Winchester Cathedral, Hampshire, 1959 The Nave Vault by Edwin Smith (1912- )

The symposium will seek to honour the legacy of Robert Elwall (1953-2012), acclaimed historian of architectural photography and curator of the RIBA's Photographs Collection that now bears his name. The Robert Elwall Photographs Collection is a fantastic resource for anyone interested in the study of the influence of photography on architecture and the creative process.

The symposium will be held 13 -14 November 2014 in London.


Keep an eye out for more details and a call for paper, which will be posted on architecture.com in the spring.

Wednesday, January 15, 2014

The Mackintosh Library

As some of you may know, we re-opened the Mackintosh Library last week to all GSA staff and students. The first week was a great success, with students coming in to draw the space, take inspiration from Mackintosh's designs and browse some of the books in the collection.


One of the questions that kept coming up though is what's actually in the collection of the Mackintosh Library? And the answer is lots of amazing books that really need to see the light of day more often!

The Mackintosh Library houses some of our reference collection of older and rarer Special Collections books, along with our pre-1985 journals. It also houses publications on and by the School's staff and students, both past and present, and you've produced an exhibition catalogue as part of your course at GSA, you may well find it in there. Rare and archival items, including periodicals dating back to the early 19th century and publications about Charles Rennie Mackintosh are also housed here.

4th Years may be interested to come along and look at our collection of degree show catalogues, kept on the shelves in order of subject matter. Please contact our Trainee Librarian Delphine Dallison at d.dallison@gsa.ac.uk if a group of you wish to arrange to come and view them.

Here's a few examples of items you might find:

Every copy of MacMag which has been published since the start of the magazine in 1974

The complete collection of Vogue Magazine from 1945 to 1985

June 1931 - April 1939 copies of Needlewoman 
(most issues include transfer pattern supplements)

1930 - 1982 copies of the National Geographic Magazine

1893 - 1963 copies of the Studio, a major influence on the development of the 
Art Nouveau and Arts and Crafts movements in Europe

A full size collection of reproduction posters from the 1900s

Other great journals and books such as the Architectural Review, 
the Grammar of Ornaments and Camera Work

All of these publication are featured in the GSA Library catalogue should you wish to look them up for further information. Please feel free to drop by and ask the duty librarian more about the collection during open hours on Wednesdays 2pm - 4pm or contact us by email at d.dallison@gsa.ac.uk with any of your questions.

Tuesday, January 14, 2014

More than just a shoe?

Follow this link for an example of how designing shoes can be used as a device for telling a story.

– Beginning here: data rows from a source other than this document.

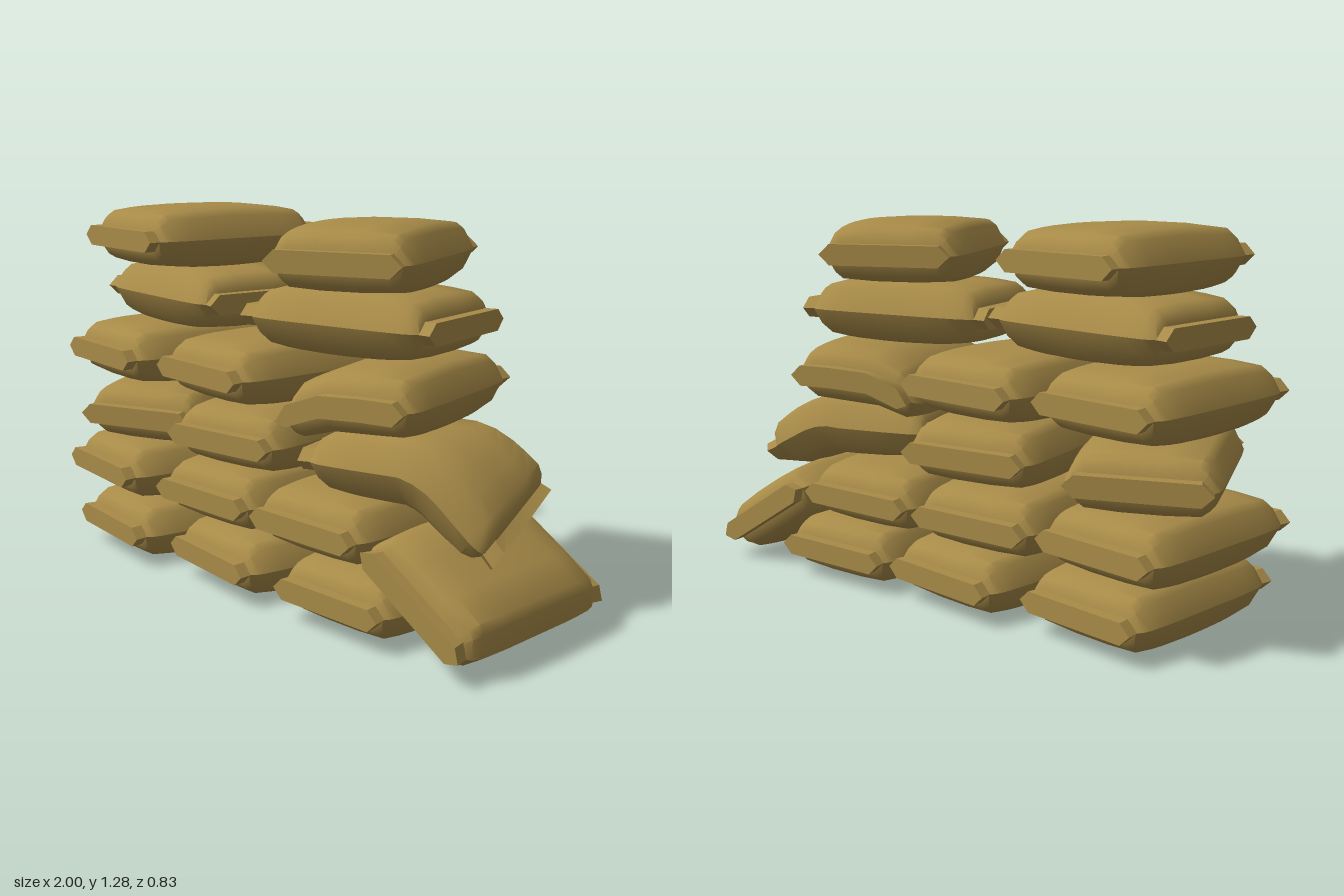
import * as THREE from 'three';
import { toCreasedNormals } from 'three/addons/utils/BufferGeometryUtils.js';

const burlap = new THREE.MeshStandardMaterial({ color: 0xa88b48 });
burlap.name = 'burlap';

// Upper half profiles from the +x ridge to the -x ridge
const bodyHalf = [[0.24, 0], [0.207, 0.075], [0.18, 0.098], [0.07, 0.105],
  [-0.07, 0.105], [-0.18, 0.098], [-0.207, 0.075], [-0.24, 0]];
const seamHalf = [[0.225, 0], [0.188, 0.035], [0.07, 0.035],
  [-0.07, 0.035], [-0.188, 0.035], [-0.225, 0]];

// Mirror a half profile into a closed ring
function closeProfile(half) {
  const lower = half.slice(1, -1).map(([x, y]) => [-x, -y]);
  return [...half, ...lower];
}

// Body stations along the bag: z, width scale, height scale
const halfStations = [[0.05, 1, 1.015], [0.1, 1, 1], [0.15, 1, 0.985], [0.2, 0.995, 0.95],
  [0.27, 0.98, 0.87], [0.3, 0.95, 0.7], [0.32, 0.9, 0.38]];
const bodyStations = [
  ...halfStations.map(([z, w, h]) => [-z, w, h]).reverse(),
  [0, 1, 1.02],
  ...halfStations,
];

// Closed loft through scaled rings, optionally deformed by a bend rule
function loft(half, stations, bend) {
  const ring = closeProfile(half);
  const n = ring.length;
  const points = [];
  const index = [];
  for (const [z, w, h] of stations) {
    for (const [x, y] of ring) points.push(new THREE.Vector3(x * w, y * h, z));
  }
  const first = points.length;
  points.push(new THREE.Vector3(0, 0, stations[0][0]));
  points.push(new THREE.Vector3(0, 0, stations[stations.length - 1][0]));
  const lastRing = (stations.length - 1) * n;
  for (let j = 0; j < n; j++) {
    const k = (j + 1) % n;
    for (let i = 0; i < lastRing; i += n) {
      index.push(i + j, i + k, i + n + k, i + j, i + n + k, i + n + j);
    }
    index.push(first, k, j, first + 1, lastRing + j, lastRing + k);
  }
  if (bend) points.forEach(bend);
  const geometry = new THREE.BufferGeometry().setFromPoints(points);
  geometry.setIndex(index);
  return toCreasedNormals(geometry, 0.7);
}

// One bag: padded body and a flat sewn seam at each end
function makeBag(name, bend) {
  const bag = new THREE.Group();
  bag.name = name;
  const add = (part, geometry) => {
    const mesh = new THREE.Mesh(geometry, burlap);
    mesh.name = part;
    bag.add(mesh);
  };
  add('bagBody', loft(bodyHalf, bodyStations, bend));
  add('frontSeam', loft(seamHalf, [[0.3, 0.96, 1], [0.36, 1, 1]], bend));
  add('backSeam', loft(seamHalf, [[-0.36, 1, 1], [-0.3, 0.96, 1]], bend));
  return bag;
}

// Far end folds down over an arc and twists slightly
function droopEnd(p) {
  const arc = 0.15, angle = 0.65, radius = arc / angle;
  if (p.z <= 0) return;
  const t = p.z;
  const a = Math.min(t / arc, 1) * angle;
  const rest = Math.max(t - arc, 0);
  const twist = 0.27 * p.x * t / 0.36;
  const y = p.y;
  p.z = radius * Math.sin(a) + rest * Math.cos(a) + y * Math.sin(a);
  p.y = -radius * (1 - Math.cos(a)) - rest * Math.sin(a) + y * Math.cos(a) + twist;
}

// One long side sags
function sagSide(p) {
  if (p.x < 0) p.y -= 1.4 * p.x * p.x;
}

// Bags: x, y, yaw in degrees, lean in degrees, bend rule
const bags = [
  // bottom course
  [-0.64, 0.115, -9], [-0.09, 0.115, -8], [0.435, 0.115, 0],
  [0.782, 0.203, 0, -32],
  // second course
  [-0.695, 0.325, -9], [-0.17, 0.325, 0], [0.32, 0.325, 0],
  // third course
  [-0.665, 0.54, 20], [-0.11, 0.54, 6],
  [0.56, 0.535, 105, 0, droopEnd],
  // fourth course
  [-0.675, 0.755, -8], [-0.145, 0.755, -5],
  [0.41, 0.745, 12, 0, sagSide],
  // fifth course, laid lengthwise
  [-0.51, 0.972, 82], [0.29, 0.96, 99],
  // top bags
  [-0.54, 1.178, -7], [0.31, 1.166, 21],
];

export function createModel() {
  const model = new THREE.Group();
  model.name = 'sandbagWall';
  bags.forEach(([x, y, yaw, lean = 0, bend], i) => {
    const bag = makeBag('sandbag' + (i + 1), bend);
    bag.position.set(x, y, 0);
    bag.rotation.set(0, THREE.MathUtils.degToRad(yaw), THREE.MathUtils.degToRad(lean));
    model.add(bag);
  });
  return model;
}
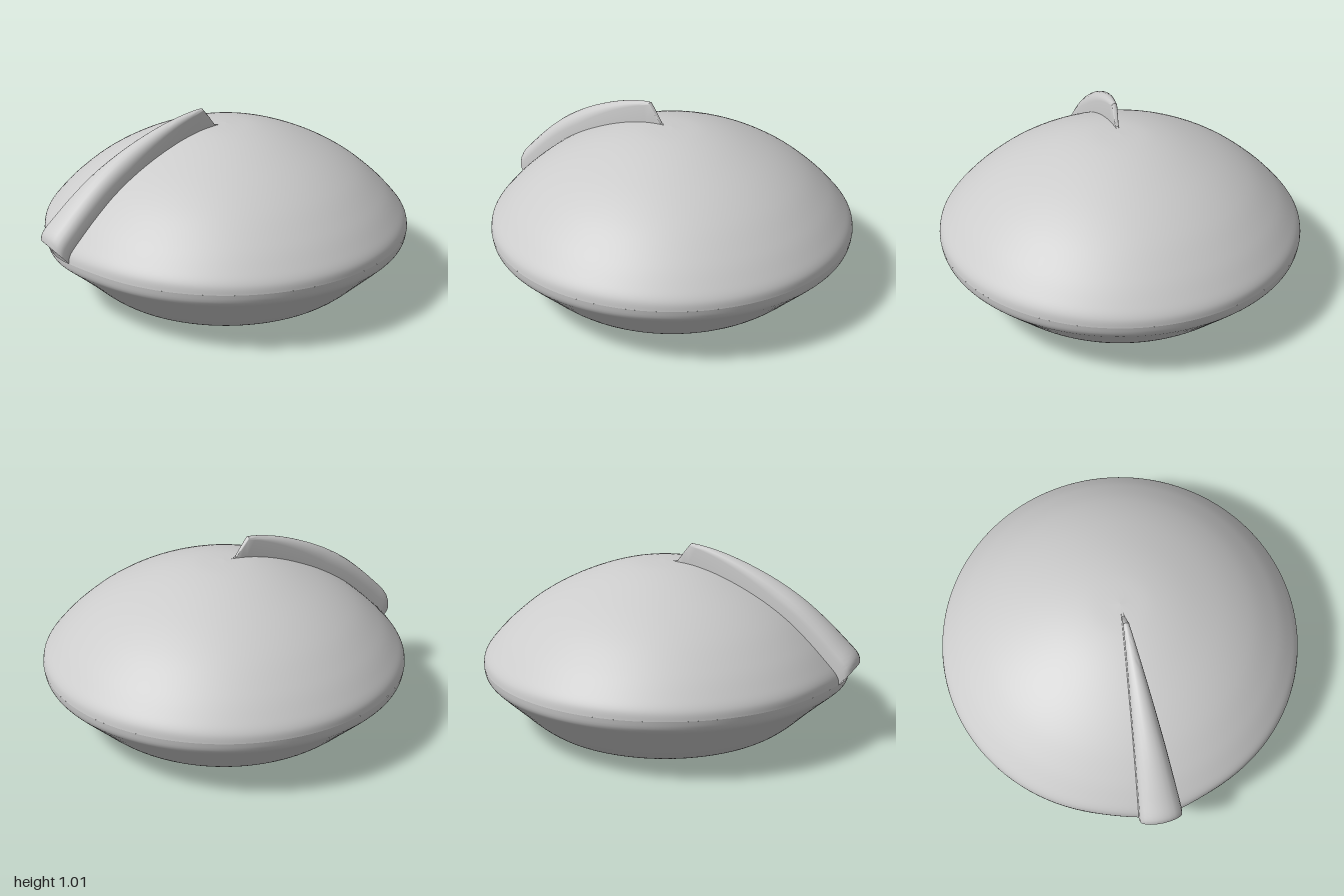
import * as THREE from 'three';
import { toCreasedNormals } from 'three/addons/utils/BufferGeometryUtils.js';

const FIN_PHI = THREE.MathUtils.degToRad(-60.7); // direction of the fin around y
const HALF = THREE.MathUtils.degToRad(6.5);      // half angle of its wedge
const material = new THREE.MeshStandardMaterial({ color: 0xcccccc, side: THREE.DoubleSide });

const curve = (pts, n) => new THREE.SplineCurve(pts.map(p => new THREE.Vector2(...p))).getPoints(n);

// Slight swelling of the rim where the fin ends
function bulge(phi, y) {
  const d = Math.atan2(Math.sin(phi - FIN_PHI), Math.cos(phi - FIN_PHI));
  return 0.03 * Math.exp(-((d / 0.2) ** 2) - ((y - 0.37) / 0.1) ** 2);
}

function shell(name, profile, start, length) {
  const g = new THREE.LatheGeometry(profile, 120, start, length);
  const p = g.attributes.position;
  for (let i = 0; i < p.count; i++) {
    const x = p.getX(i), y = p.getY(i), z = p.getZ(i), r = Math.hypot(x, z);
    if (r < 0.5) continue;
    const k = 1 + bulge(Math.atan2(x, z), y) / r;
    p.setXYZ(i, x * k, y, z * k);
  }
  const m = new THREE.Mesh(g, material);
  m.name = name;
  return m;
}

// Hollow tapering fin: rounded cross-sections standing on the dome profile
function fin(profile) {
  const pos = [], idx = [], N = 10, ring = N + 3;
  const u = [Math.sin(FIN_PHI), Math.cos(FIN_PHI)];
  const v = [Math.cos(FIN_PHI), -Math.sin(FIN_PHI)];
  const add = (rho, y, s) => pos.push(u[0] * rho + v[0] * s, y, u[1] * rho + v[1] * s);

  profile.forEach((pt, i) => {
    const a = profile[Math.max(i - 1, 0)], b = profile[Math.min(i + 1, profile.length - 1)];
    const tilt = Math.min(Math.atan2(a.y - b.y, b.x - a.x), 0.72);
    const dr = Math.sin(tilt), dy = Math.cos(tilt);
    const h = 0.115 * THREE.MathUtils.clamp((pt.x - 0.07) / 0.07, 0, 1);
    const r = pt.x + bulge(FIN_PHI + HALF, pt.y);
    const w = r * Math.sin(HALF), rho = r * Math.cos(HALF);
    const round = Math.min(0.6 * h, w);
    add(rho, pt.y, w);
    for (let k = 0; k <= N; k++) {
      const t = Math.PI * k / N, e = h - round + round * Math.sin(t);
      add(rho + dr * e, pt.y + dy * e, w * Math.cos(t));
    }
    add(rho, pt.y, -w);
  });
  for (let i = 0; i < profile.length - 1; i++) {
    for (let k = 0; k < ring - 1; k++) {
      const a = i * ring + k, b = a + ring;
      idx.push(a, a + 1, b, a + 1, b + 1, b);
    }
  }
  // Outer end wall
  const last = (profile.length - 1) * ring;
  for (let k = 1; k < ring - 1; k++) idx.push(last, last + k, last + k + 1);

  const g = new THREE.BufferGeometry();
  g.setAttribute('position', new THREE.Float32BufferAttribute(pos, 3));
  g.setIndex(idx);
  const m = new THREE.Mesh(toCreasedNormals(g, 0.7), material);
  m.name = 'fin';
  return m;
}

export function createModel() {
  const group = new THREE.Group();
  group.name = 'domedShell';

  const dome = curve([[0, 0.905], [0.17, 0.893], [0.35, 0.848], [0.55, 0.765], [0.72, 0.665],
    [0.86, 0.55], [0.95, 0.455], [0.99, 0.4], [1, 0.355]], 48);
  const bowl = curve([[1, 0.355], [0.99, 0.305], [0.95, 0.26], [0.85, 0.165], [0.76, 0.08],
    [0.69, 0.03], [0.62, 0.005], [0.55, 0]], 28);

  // Dome leaves a wedge open beneath the hollow fin
  group.add(shell('dome', dome.slice().reverse(), FIN_PHI + HALF, Math.PI * 2 - 2 * HALF));
  // Lower bowl with an open mouth underneath
  group.add(shell('bowl', bowl.slice().reverse(), FIN_PHI + HALF, Math.PI * 2));
  group.add(fin(dome));
  return group;
}
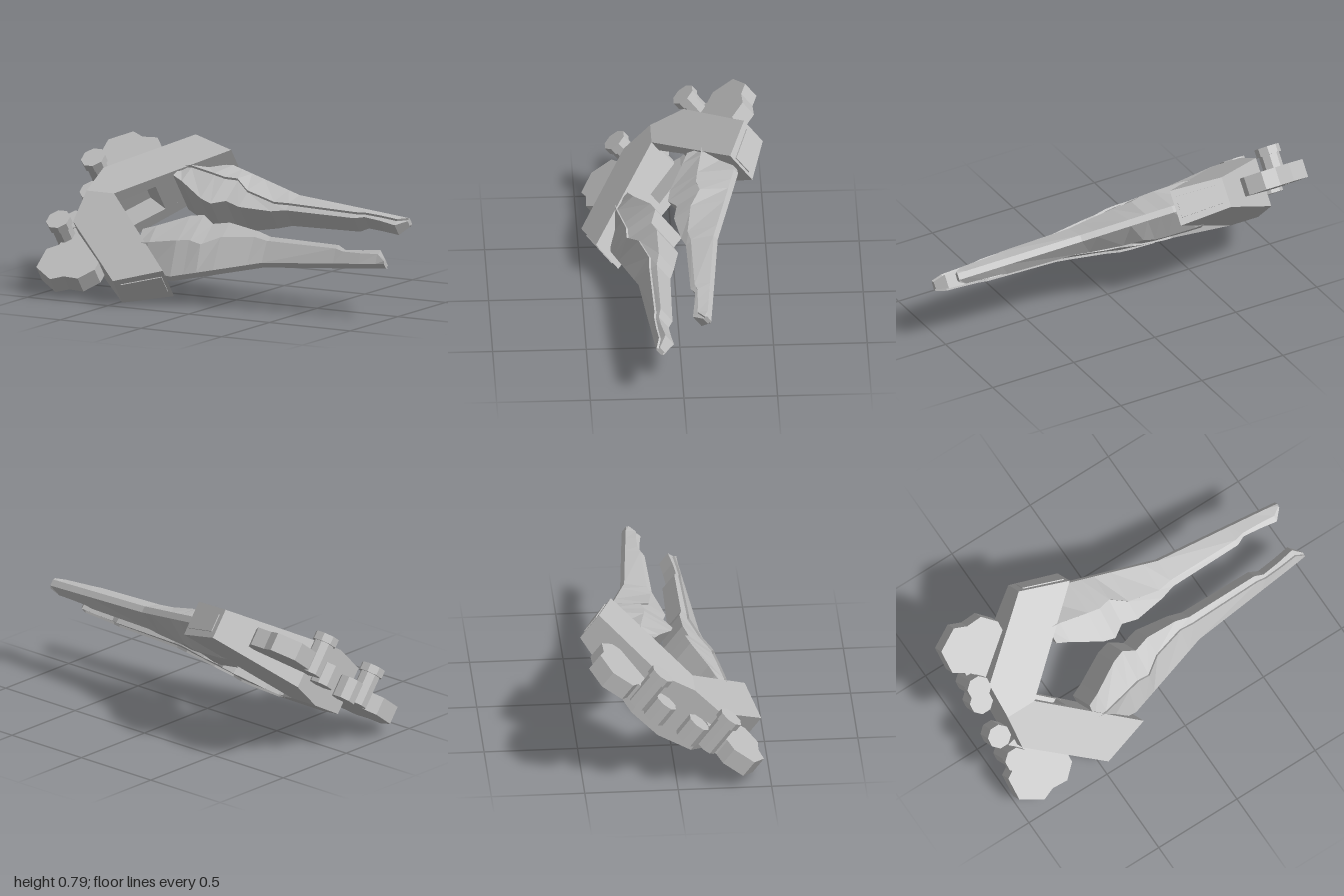
import * as THREE from 'three';

const hullGrey = new THREE.MeshStandardMaterial({ color: 0xbebebe });
hullGrey.name = 'hullGrey';

// Half thickness of the hull at lateral distance u from the centre line
const hullHalf = (u) => 0.165 - 0.15 * u;

// Extruded outline in (x, u); height(f, u) gives the level for f = 0 (bottom) or 1 (top)
function prism(outline, height) {
  const shape = new THREE.Shape(outline.map(([x, u]) => new THREE.Vector2(x, u)));
  const g = new THREE.ExtrudeGeometry(shape, { depth: 1, bevelEnabled: false });
  const p = g.attributes.position;
  for (let i = 0; i < p.count; i++) {
    const u = p.getY(i);
    p.setXYZ(i, p.getX(i), height(p.getZ(i), u), -u);
  }
  return g;
}

// Slab following the hull taper between two fractions of its half thickness
const hullLayer = (outline, a, b) => prism(outline, (f, u) => (a + (b - a) * f) * hullHalf(u));
const flatSlab = (outline, a, b) => prism(outline, (f) => a + (b - a) * f);

// Skin a row of equal-length loops and close both ends
function loft(loops) {
  const pos = [];
  const tri = (a, b, c) => pos.push(...a, ...b, ...c);
  const n = loops[0].length;
  for (let s = 0; s < loops.length - 1; s++) {
    for (let i = 0; i < n; i++) {
      const j = (i + 1) % n, A = loops[s], B = loops[s + 1];
      tri(A[i], B[j], B[i]);
      tri(A[i], A[j], B[j]);
    }
  }
  // End caps as strips between the matching upper and lower halves
  const cap = (L, front) => {
    for (let i = 0; i < n / 2 - 1; i++) {
      const a = L[i], b = L[i + 1], c = L[n - 2 - i], d = L[n - 1 - i];
      if (front) { tri(a, b, c); tri(a, c, d); } else { tri(a, c, b); tri(a, d, c); }
    }
  };
  cap(loops[0], false);
  cap(loops[loops.length - 1], true);
  const g = new THREE.BufferGeometry();
  g.setAttribute('position', new THREE.Float32BufferAttribute(pos, 3));
  return g;
}

// Copy to the other side of the centre plane, keeping faces outward
function mirrored(geometry) {
  const g = geometry.clone();
  const p = g.attributes.position;
  const v = [0, 1, 2].map(() => new THREE.Vector3());
  for (let i = 0; i < p.count; i += 3) {
    v.forEach((q, k) => q.fromBufferAttribute(p, i + k));
    [0, 2, 1].forEach((k, m) => p.setXYZ(i + m, v[k].x, v[k].y, -v[k].z));
  }
  g.computeVertexNormals();
  return g;
}

export function createModel() {
  const model = new THREE.Group();
  model.name = 'forkedShip';
  const ship = new THREE.Group();
  ship.name = 'tiltedHull';
  ship.rotation.x = 0.651;
  ship.position.y = 0.4;
  model.add(ship);

  const add = (name, geometry) => {
    const m = new THREE.Mesh(geometry, hullGrey);
    m.name = name;
    ship.add(m);
  };
  const addPair = (name, geometry) => {
    const flat = geometry.index ? geometry.toNonIndexed() : geometry;
    flat.computeVertexNormals();
    add(name + 'Upper', flat);
    add(name + 'Lower', mirrored(flat));
  };

  // Chevron hull: top and bottom decks with a channelled core between them
  const deck = [[-0.70, 0], [-0.21, 0.45], [-0.48, 0.546], [-0.87, 0.2], [-0.87, 0]];
  const core = [[-0.54, 0.147], [-0.21, 0.45], [-0.48, 0.546], [-0.87, 0.2],
    [-0.87, 0.04], [-0.84, 0.04], [-0.66, 0.21]];
  addPair('topDeck', hullLayer(deck, 0.6, 1));
  addPair('bottomDeck', hullLayer(deck, -1, -0.6));
  addPair('hullCore', hullLayer(core, -0.6, 0.6));

  // Thin closing plate at the back of the channel
  const plate = new THREE.PlaneGeometry(0.08, 0.198);
  plate.rotateY(-Math.PI / 2);
  plate.translate(-0.87, 0, 0);
  add('rearPlate', plate);

  // Thin panel on each wing tip
  const tip = (t, out) => [-0.48 + 0.27 * t + 0.335 * out, 0.546 - 0.096 * t + 0.942 * out];
  addPair('tipPanel', hullLayer([tip(0.12, 0), tip(0.93, 0), tip(0.93, 0.006), tip(0.12, 0.006)], -0.6, 0.6));

  // Prongs: x, outer edge u, step u, step height, inner wall u, inner wall height
  const sections = [
    [-0.44, 0.38, 0.290, 0.119, 0.200, 0.137],
    [-0.37, 0.40, 0.286, 0.128, 0.165, 0.136],
    [-0.21, 0.415, 0.250, 0.126, 0.065, 0.128],
    [-0.14, 0.392, 0.235, 0.122, 0.042, 0.120],
    [-0.07, 0.369, 0.245, 0.108, 0.085, 0.104],
    [0.02, 0.339, 0.175, 0.102, 0.058, 0.098],
    [0.20, 0.279, 0.130, 0.082, 0.075, 0.070],
    [0.28, 0.252, 0.140, 0.072, 0.098, 0.064],
    [0.70, 0.205, 0.135, 0.062, 0.100, 0.056],
    [0.75, 0.199, 0.145, 0.055, 0.122, 0.048],
    [0.85, 0.188, 0.140, 0.050, 0.110, 0.046],
    [0.95, 0.176, 0.130, 0.046, 0.092, 0.042],
    [1.00, 0.170, 0.160, 0.030, 0.145, 0.025],
  ];
  const loops = sections.map(([x, uo, us, vs, ui, vi]) => {
    const half = [[uo, 0.018], [us, vs], [us - 0.004, vs - 0.012], [ui, vi - 0.004]];
    const lower = half.map(([u, v]) => [u, -v]).reverse();
    return [...half, ...lower].map(([u, v]) => [x, v, -u]);
  });
  addPair('prong', loft(loops));

  // Notched fins behind the wings
  const fin = [[-1, 0.34], [-1, 0.475], [-0.88, 0.55], [-0.81, 0.52], [-0.72, 0.525],
    [-0.65, 0.45], [-0.65, 0.3], [-0.85, 0.16], [-0.93, 0.18], [-0.94, 0.3]];
  addPair('rearFin', flatSlab(fin, -0.05, 0.05));

  // Eight-sided thruster posts: shaft, wide cap and an inner pod
  const post = (r, low, high, u) => {
    const g = new THREE.CylinderGeometry(r, r, high - low, 8);
    g.rotateY(Math.PI / 8);
    g.translate(-0.935, (low + high) / 2, -u);
    return g;
  };
  addPair('thrusterShaft', post(0.056, -0.05, 0.14, 0.23));
  addPair('thrusterCap', post(0.068, 0.13, 0.175, 0.23));
  addPair('innerPod', post(0.066, -0.07, 0.05, 0.11));

  return model;
}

Designer Sebastian Errazuriz has created an entire collection of sculptural footwear inspired by previous relationships...

"Jet-setter" Jessica

"Gold Digger" Alison

"The Boss" Rachel

"The Rock" Alice